==== EXERCISE DATA ====

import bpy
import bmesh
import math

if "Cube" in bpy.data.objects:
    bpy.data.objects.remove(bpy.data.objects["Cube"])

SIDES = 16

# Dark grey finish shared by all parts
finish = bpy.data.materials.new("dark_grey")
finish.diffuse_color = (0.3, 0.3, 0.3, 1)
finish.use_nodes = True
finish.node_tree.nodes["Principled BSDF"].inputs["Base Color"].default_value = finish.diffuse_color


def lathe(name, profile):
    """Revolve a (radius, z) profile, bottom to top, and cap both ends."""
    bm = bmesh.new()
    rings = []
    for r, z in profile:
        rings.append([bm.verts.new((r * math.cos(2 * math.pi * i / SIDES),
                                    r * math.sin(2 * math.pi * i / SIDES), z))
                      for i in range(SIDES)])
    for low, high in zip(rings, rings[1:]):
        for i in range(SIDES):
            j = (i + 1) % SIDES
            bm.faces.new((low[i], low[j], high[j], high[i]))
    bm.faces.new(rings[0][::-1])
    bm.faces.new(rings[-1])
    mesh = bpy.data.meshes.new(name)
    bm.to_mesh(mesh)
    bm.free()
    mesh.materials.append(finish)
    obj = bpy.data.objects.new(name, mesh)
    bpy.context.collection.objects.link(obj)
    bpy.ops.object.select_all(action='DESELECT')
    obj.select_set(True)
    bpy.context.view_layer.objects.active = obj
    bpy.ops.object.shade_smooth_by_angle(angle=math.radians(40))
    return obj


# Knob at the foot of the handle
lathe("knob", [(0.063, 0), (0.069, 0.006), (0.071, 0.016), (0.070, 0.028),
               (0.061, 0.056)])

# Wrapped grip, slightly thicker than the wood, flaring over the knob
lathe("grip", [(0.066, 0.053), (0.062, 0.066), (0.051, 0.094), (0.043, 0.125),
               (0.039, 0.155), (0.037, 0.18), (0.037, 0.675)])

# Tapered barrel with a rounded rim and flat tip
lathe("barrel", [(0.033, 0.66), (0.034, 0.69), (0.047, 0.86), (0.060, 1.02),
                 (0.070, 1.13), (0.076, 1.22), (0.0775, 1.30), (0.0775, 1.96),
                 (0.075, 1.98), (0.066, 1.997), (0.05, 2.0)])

====

> THE PROBLEM:
The required answer is the run of lines above, starting at the line with "import math" and ending at the line with "obj = bpy.data.objects.new(name, mesh)", reproduced exactly with both ends.

> REPLY:
import math

if "Cube" in bpy.data.objects:
    bpy.data.objects.remove(bpy.data.objects["Cube"])

SIDES = 16

# Dark grey finish shared by all parts
finish = bpy.data.materials.new("dark_grey")
finish.diffuse_color = (0.3, 0.3, 0.3, 1)
finish.use_nodes = True
finish.node_tree.nodes["Principled BSDF"].inputs["Base Color"].default_value = finish.diffuse_color


def lathe(name, profile):
    """Revolve a (radius, z) profile, bottom to top, and cap both ends."""
    bm = bmesh.new()
    rings = []
    for r, z in profile:
        rings.append([bm.verts.new((r * math.cos(2 * math.pi * i / SIDES),
                                    r * math.sin(2 * math.pi * i / SIDES), z))
                      for i in range(SIDES)])
    for low, high in zip(rings, rings[1:]):
        for i in range(SIDES):
            j = (i + 1) % SIDES
            bm.faces.new((low[i], low[j], high[j], high[i]))
    bm.faces.new(rings[0][::-1])
    bm.faces.new(rings[-1])
    mesh = bpy.data.meshes.new(name)
    bm.to_mesh(mesh)
    bm.free()
    mesh.materials.append(finish)
    obj = bpy.data.objects.new(name, mesh)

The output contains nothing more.